We are naturally attached to what we know on some level is a right, true, and appropriate way of responding, but we need to ask ourselves if our view is complete, and if we we are achieving our aims, with just our passionate convictions. If we have not yet accomplished our goals, personally or collectively, then we have to think more deeply about what could be missing, and this, for me is where the teachings on the Two Truths are invaluable.
In terms of practice, we need both the provisional and the definitive, working together towards our one end, of resolving suffering, personally, in our communities, and in our world. From the outside, they may seem to be contradictory, involving as they do self and no self (or what transcends the self), but when practiced, all this becomes clear.
Ani Tenzin Palmo said,
The ego (wrong view) dissolves naturally through deep insight into the nature of mind… until then it is the self, the ego that walks the path…
and in The Buddha Within, Shenpen Hookham says,
One cannot rely on the dualistic, deluded mind to undo its own delusions (which is using the same kind of mind that created the problems)
Finally, it is the non-deluded, noncompounded, nondual (knowledge of the) ultimate reality itself that has the real power to remove delusions…
This distinction, and the balance and harmony of the relative and the ultimate comprise the whole of the spiritual path.
We can fully understand these two aspects, and how to apply them most efficiently, guided by our noble spiritual friends.

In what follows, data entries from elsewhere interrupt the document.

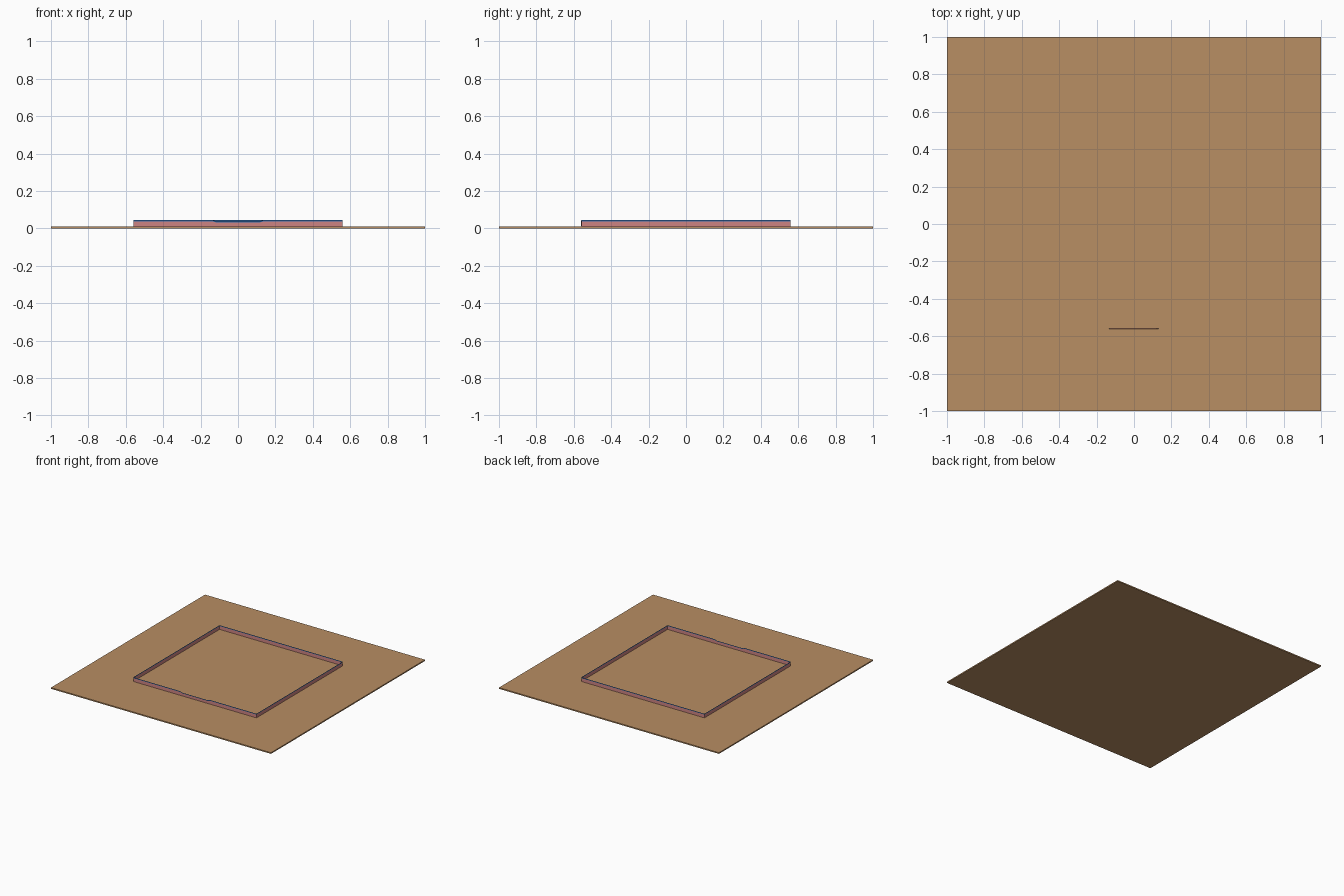
import bpy, math

if "Cube" in bpy.data.objects:
    bpy.data.objects.remove(bpy.data.objects["Cube"])

def mat(name, rgb):
    m = bpy.data.materials.new(name)
    lin = [((c / 255 + 0.055) / 1.055) ** 2.4 for c in rgb]
    m.diffuse_color = (*lin, 1)
    m.use_nodes = True
    m.node_tree.nodes["Principled BSDF"].inputs["Base Color"].default_value = m.diffuse_color
    return m

SAND = mat("sandy_brown", (184, 142, 99))
PINK = mat("dusty_red", (206, 132, 130))
BLUE = mat("blue", (52, 112, 180))

R = 0.56                            # half width of the fence square
Z0, Z1, Z2 = 0.01, 0.037, 0.044     # fence bottom, band bottom, top

# Ground slab
bpy.ops.mesh.primitive_cube_add(size=1, location=(0, 0, 0.005))
slab = bpy.context.object
slab.name = "ground_slab"
slab.scale = (2, 2, 0.01)
slab.data.materials.append(SAND)

def strip(name, columns, angle):
    """Upright sheet on one side: columns of (x, outward lean, z bottom, z band, z top)."""
    verts, faces = [], []
    for x, lean, a, b, c in columns:
        verts += [(x, -R, a), (x, -R - lean / 2, b), (x, -R - lean, c)]
    for i in range(len(columns) - 1):
        p, q = 3 * i, 3 * i + 3
        faces += [(p, q, q + 1, p + 1), (p + 1, q + 1, q + 2, p + 2)]
    me = bpy.data.meshes.new(name)
    me.from_pydata(verts, [], faces)
    me.materials.append(PINK)
    me.materials.append(BLUE)
    for i, f in enumerate(me.polygons):
        f.material_index = i % 2     # upper band is blue
    ob = bpy.data.objects.new(name, me)
    ob.rotation_euler.z = angle
    bpy.context.collection.objects.link(ob)
    return ob

# Plain fence on the right, back and left
for i, side in enumerate(("right", "back", "left"), 1):
    strip(side + "_fence", [(-R, 0, Z0, Z1, Z2), (R, 0, Z0, Z1, Z2)], i * math.pi / 2)

# Front fence beside the entrance
strip("front_fence_left", [(-R, 0, Z0, Z1, Z2), (-0.135, 0, Z0, Z1, Z2)], 0)
strip("front_fence_right", [(0.135, 0, Z0, Z1, Z2), (R, 0, Z0, Z1, Z2)], 0)

# Sagging entrance panel, leaning very slightly outwards
dip = []
for x, t in ((-0.135, 0), (-0.115, 1), (0.115, 1), (0.135, 0)):
    dip.append((x, 0.0006 * t, Z0, Z1 - 0.006 * t, Z2 - 0.007 * t))
strip("entrance_panel", dip, 0)
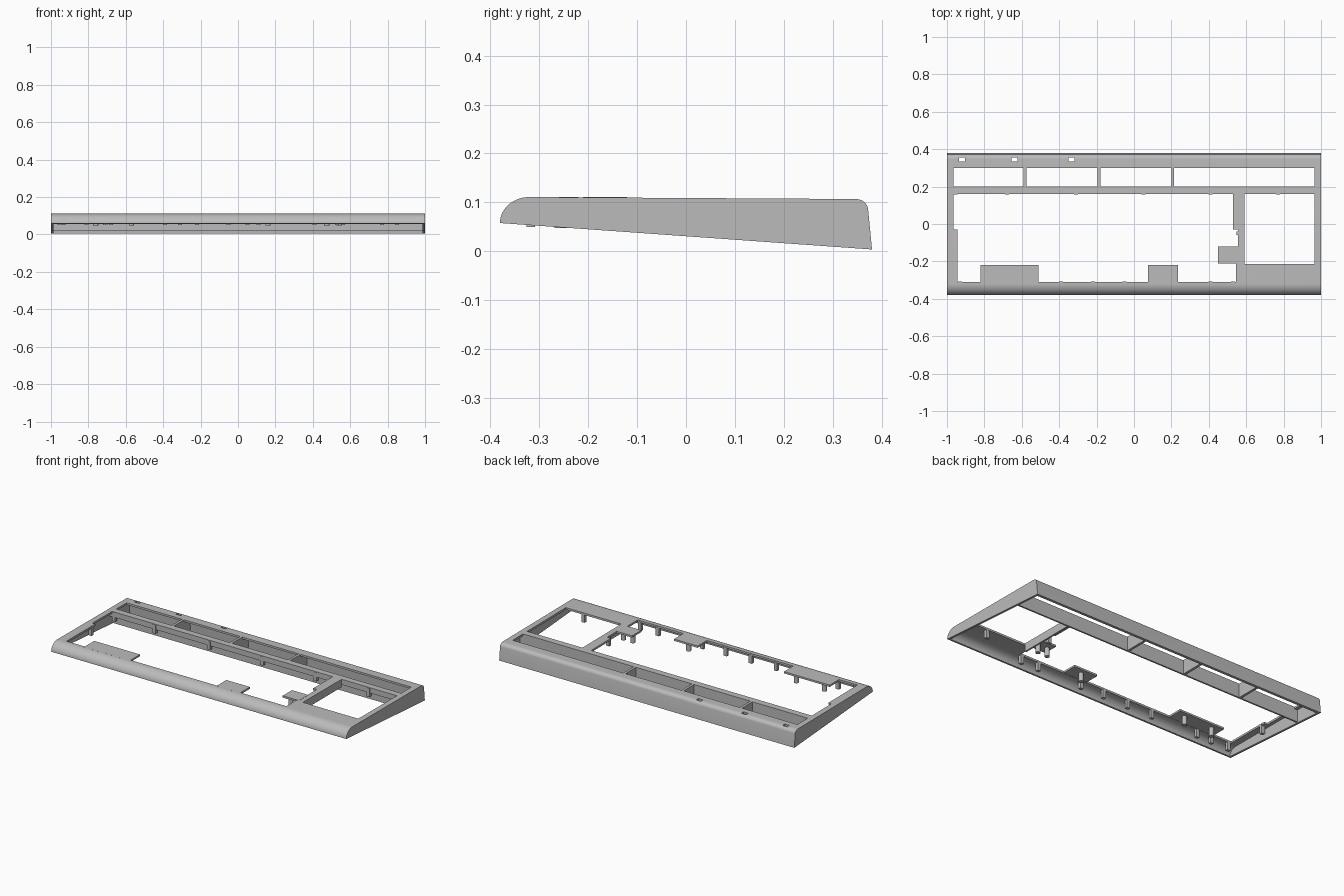
import bpy, bmesh, math

cube = bpy.data.objects.get("Cube")
if cube:
    bpy.data.objects.remove(cube, do_unlink=True)

grey = bpy.data.materials.new("case grey")
grey.use_nodes = True
grey.diffuse_color = (0.5, 0.5, 0.5, 1)
grey.node_tree.nodes["Principled BSDF"].inputs["Base Color"].default_value = (0.5, 0.5, 0.5, 1)


def add_object(name, bm):
    bmesh.ops.recalc_face_normals(bm, faces=bm.faces)
    mesh = bpy.data.meshes.new(name)
    bm.to_mesh(mesh)
    bm.free()
    mesh.materials.append(grey)
    obj = bpy.data.objects.new(name, mesh)
    bpy.context.collection.objects.link(obj)
    return obj


def prism(bm, points, offset):
    """Extrude a closed outline of 3D points along an offset."""
    face = bm.faces.new([bm.verts.new(p) for p in points])
    out = bmesh.ops.extrude_face_region(bm, geom=[face])
    verts = [v for v in out["geom"] if isinstance(v, bmesh.types.BMVert)]
    bmesh.ops.translate(bm, verts=verts, vec=offset)


def box(bm, x0, x1, y0, y1, z0, z1):
    prism(bm, [(x0, y0, z0), (x1, y0, z0), (x1, y1, z0), (x0, y1, z0)], (0, 0, z1 - z0))


def side_prism(name, profile, half_width):
    bm = bmesh.new()
    prism(bm, [(-half_width, y, z) for y, z in profile], (2 * half_width, 0, 0))
    return add_object(name, bm)


def arc(cy, cz, ry, rz, start, end, steps):
    angles = [math.radians(start + (end - start) * i / steps) for i in range(steps + 1)]
    return [(cy + ry * math.cos(a), cz + rz * math.sin(a)) for a in angles]


def cut(obj, cutter):
    mod = obj.modifiers.new("cut", "BOOLEAN")
    mod.operation = "DIFFERENCE"
    mod.solver = "EXACT"
    mod.object = cutter
    bpy.context.view_layer.objects.active = obj
    bpy.ops.object.modifier_apply(modifier=mod.name)
    bpy.data.objects.remove(cutter, do_unlink=True)


# Wedge shell with a rounded front edge, hollow and open underneath
outer = [(-0.38, 0.058)] + arc(-0.32, 0.058, 0.06, 0.053, 180, 90, 14)[1:]
outer += arc(0.347, 0.084, 0.025, 0.023, 90, 8, 8) + [(0.38, 0.004)]
inner = [(-0.368, -0.1)] + arc(-0.32, 0.058, 0.048, 0.041, 180, 90, 10)
inner += [(0.345, 0.095), (0.357, 0.085), (0.368, -0.1)]
shell = side_prism("case_shell", outer, 1.0)
cut(shell, side_prism("hollow", inner, 0.986))

# Main key opening with its stepped sides
key_outline = [(-0.945, -0.31), (0.545, -0.31), (0.545, -0.21), (0.555, -0.21),
               (0.555, -0.03), (0.53, -0.03), (0.53, 0.16), (-0.965, 0.16),
               (-0.965, -0.03), (-0.945, -0.03)]
bm = bmesh.new()
prism(bm, [(x, y, -0.1) for x, y in key_outline], (0, 0, 0.4))

# Keypad opening, function key slots and indicator holes
box(bm, 0.59, 0.965, -0.215, 0.16, -0.1, 0.3)
slots = [(-0.965, -0.59), (-0.575, -0.195), (-0.18, 0.20), (0.215, 0.965)]
for x0, x1 in slots:
    box(bm, x0, x1, 0.2, 0.3, -0.1, 0.3)
for x in (-0.92, -0.64, -0.335):
    box(bm, x - 0.016, x + 0.016, 0.335, 0.355, -0.1, 0.3)
cut(shell, add_object("openings", bm))

bpy.ops.object.select_all(action="DESELECT")
shell.select_set(True)
bpy.context.view_layer.objects.active = shell
bpy.ops.object.shade_smooth_by_angle(angle=math.radians(25))

# Flat tabs reaching into the key opening
bm = bmesh.new()
for x0, x1, y0, y1 in [(-0.82, -0.51, -0.32, -0.22), (0.075, 0.235, -0.32, -0.22),
                       (0.45, 0.56, -0.21, -0.12)]:
    box(bm, x0, x1, y0, y1, 0.1, 0.1112)
add_object("key_tabs", bm)

# Deep wall behind the rail and dividers between the slots
bm = bmesh.new()
box(bm, -0.987, 0.987, 0.19, 0.2, 0.022, 0.103)
for (_, x0), (x1, _) in zip(slots, slots[1:]):
    box(bm, x0, x1, 0.195, 0.36, 0.022, 0.103)
add_object("slot_walls", bm)

# Shallow ribs along the rail and the bar beside the keypad
bm = bmesh.new()
box(bm, -0.987, 0.987, 0.16, 0.168, 0.075, 0.103)
box(bm, 0.58, 0.59, -0.215, 0.16, 0.06, 0.103)
add_object("opening_ribs", bm)

# Square mounting posts along the rail, front edge and sides
bm = bmesh.new()
rail_posts = [(x, 0.167) for x in (-0.955, -0.68, -0.31, 0.05, 0.41, 0.77)]
front_posts = [(x, -0.317) for x in (-0.93, -0.81, -0.71, -0.39, -0.22, -0.05, 0.11, 0.41, 0.53)]
side_posts = [(-0.955, -0.06), (0.85, -0.225), (0.56, -0.05)]
for x, y in rail_posts + front_posts + side_posts:
    box(bm, x - 0.011, x + 0.011, y - 0.009, y + 0.009, 0.05, 0.103)
add_object("mounting_posts", bm)

# Round screw posts under the tabs
bm = bmesh.new()
for x, y in [(-0.57, -0.255), (-0.76, -0.255), (0.16, -0.255), (0.475, -0.165), (0.54, -0.165)]:
    prism(bm, [(x + dx, y + dy, 0.048) for dx, dy in arc(0, 0, 0.014, 0.014, 0, 345, 23)],
          (0, 0, 0.056))
screw_posts = add_object("screw_posts", bm)
bpy.ops.object.select_all(action="DESELECT")
screw_posts.select_set(True)
bpy.context.view_layer.objects.active = screw_posts
bpy.ops.object.shade_smooth_by_angle(angle=math.radians(25))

This series of articles concludes with an essay on the inseparability of the two truths.